From this chart, we see that the trading multiples for food companies have stayed steady through the change in economic conditions, while biotech companies saw immense interest over the past two years, with EV/S ratios peaking at nearly 37x before trending back down to their previous levels in 2019. Following their IPOs, Beyond and Oatly both listed at trading multiples which were manyfold the levels at which other food and commodity players were trading. In fact, their listing multiples were much higher than those commanded by biotech companies, which also have higher growth trajectories. The EV/S ratio for Beyond Meat and Oatly have since seen massive corrections with Beyond Meat currently trading at 3.6x and Oatly trading at 1.7x. The correction has brought their trading multiples to be much more in line with their public counterparts of similar categories mentioned above.
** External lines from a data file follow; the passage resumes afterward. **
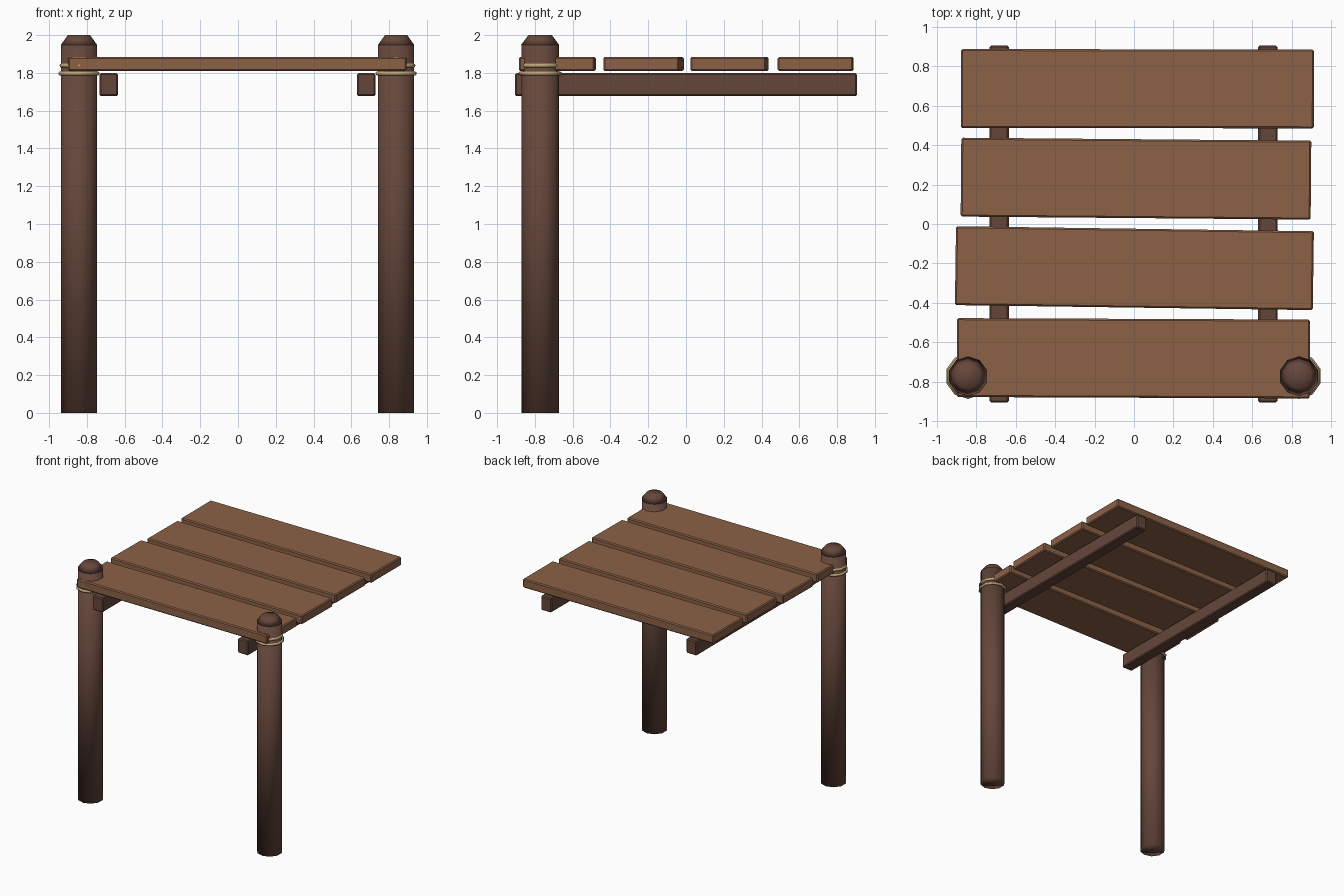
import bpy
import math

cube = bpy.data.objects.get("Cube")
if cube:
    bpy.data.objects.remove(cube, do_unlink=True)


def make_material(name, rgb):
    mat = bpy.data.materials.new(name)
    mat.use_nodes = True
    colour = (*rgb, 1.0)
    mat.diffuse_color = colour
    mat.node_tree.nodes["Principled BSDF"].inputs["Base Color"].default_value = colour
    return mat


plank_wood = make_material("plank wood", (0.26, 0.12, 0.062))
dark_wood = make_material("dark wood", (0.13, 0.062, 0.043))
rope_fibre = make_material("rope fibre", (0.5, 0.38, 0.2))


def finish(name, mat, smooth=False):
    obj = bpy.context.object
    obj.name = name
    obj.data.materials.append(mat)
    if smooth:
        bpy.ops.object.shade_smooth()
    return obj


def board(name, size, location, mat, turn=0.0):
    """A box with softly chamfered edges."""
    bpy.ops.mesh.primitive_cube_add(size=1, location=location, rotation=(0, 0, turn))
    obj = finish(name, mat)
    obj.scale = size
    bpy.ops.object.transform_apply(location=False, rotation=False, scale=True)
    bevel = obj.modifiers.new("edge chamfer", "BEVEL")
    bevel.width = 0.008
    bevel.segments = 1


def rope(name, x, y, z, major):
    bpy.ops.mesh.primitive_torus_add(
        major_segments=10, minor_segments=8, major_radius=major, minor_radius=0.011,
        location=(x, y, z), rotation=(0, 0, math.pi / 2))
    finish(name, rope_fibre, True)


# Roof planks, each slightly out of line: length, centre x, centre y, turn
planks = [
    (1.79, 0.017, 0.686, -0.001),
    (1.775, 0.01, 0.23, -0.0085),
    (1.815, 0.002, -0.224, -0.014),
    (1.79, -0.003, -0.681, -0.004),
]
for i, (length, x, y, turn) in enumerate(planks, 1):
    board(f"plank_{i}", (length, 0.4, 0.075), (x, y, 1.847), plank_wood, turn)

# Beams under the planks
for side, x in (("right", -0.684), ("left", 0.679)):
    board(f"{side}_beam", (0.098, 1.81, 0.122), (x, 0, 1.738), dark_wood)

# Front posts with tapered caps and rope lashings
POST_Y = -0.772
for side, x in (("right", -0.842), ("left", 0.837)):
    bpy.ops.mesh.primitive_cylinder_add(
        vertices=10, radius=0.1, depth=1.95, location=(x, POST_Y, 0.975))
    finish(f"{side}_post", dark_wood, True)
    bpy.ops.mesh.primitive_cone_add(
        vertices=10, radius1=0.101, radius2=0.062, depth=0.052,
        location=(x, POST_Y, 1.974))
    finish(f"{side}_post_cap", dark_wood, True)
    rope(f"{side}_upper_rope", x, POST_Y, 1.839, 0.097)
    rope(f"{side}_lower_rope", x, POST_Y, 1.797, 0.104)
The Light at the End of the Tunnel
As painful as a market downturn may be, it has the benefit of bringing ecosystem players back to fundamentals. Innovation in the sector continues to thrive. It is also hard to downplay the incredible progress the industry has made in a short time. The recent FDA approval of cultivated meat for UPSIDE Foods was a milestone whose impact is difficult to overstate. This has two major implications for the industry. First, it clearly signals the intent of the U.S. government to bring cultivated meat to consumers. As a result, several other companies who are in advanced stages to receive approval will no doubt follow in the coming months. Second, the U.S. is a bellwether for other regulatory agencies around the world who have been watching closely and are expected to follow with approvals in their markets. This could create a cascading effect leading to increased consumer awareness and open new markets around the world to these companies.
Lower valuations provide opportunities for investors to meaningfully participate in companies, foster deeper relationships with entrepreneurs and conduct deeper due diligence to find high quality companies. The build-up of dry powder within venture capital funds, which is at an all-time high, will put pressure on them to step up their deployment pace, so we should expect the investing activity to pick up next year. However, to keep the investor ecosystem engaged, alternative protein companies will ultimately need to see exits. At that point, the company must demonstrate fundamentals that will be attractive to its acquirer or to public markets. And to do so, alternative protein companies will have settle at valuations that are justified based on the trading multiples of similar comparable categories. Until we have a sizeable representation of public alternative protein companies, the benchmarks will be driven by adjacent industries such as food and biotechnology. Entrepreneurs who build their companies with this in mind will see the most interest from investors and other ecosystem players.
Harvard Business Review
All time alternative proteins funding data as at 24 November 2022
The Good Food Institute (GFI)
AgFunder AgriFoodTech Investment Report 2021
ClimateTech VC (CTVC)
CBInsights State of Venture Q3’22 Report
ClimateWorks Foundation, accessed via GFI
Enterprise Value (EV) measures a company's total value taking into account both the company's equity and debt and is often used as a more comprehensive alternative to equity market capitalisation. Enterprise Value to Sales (EV/S) is a financial valuation measure that compares the EV of a company to its annual sales.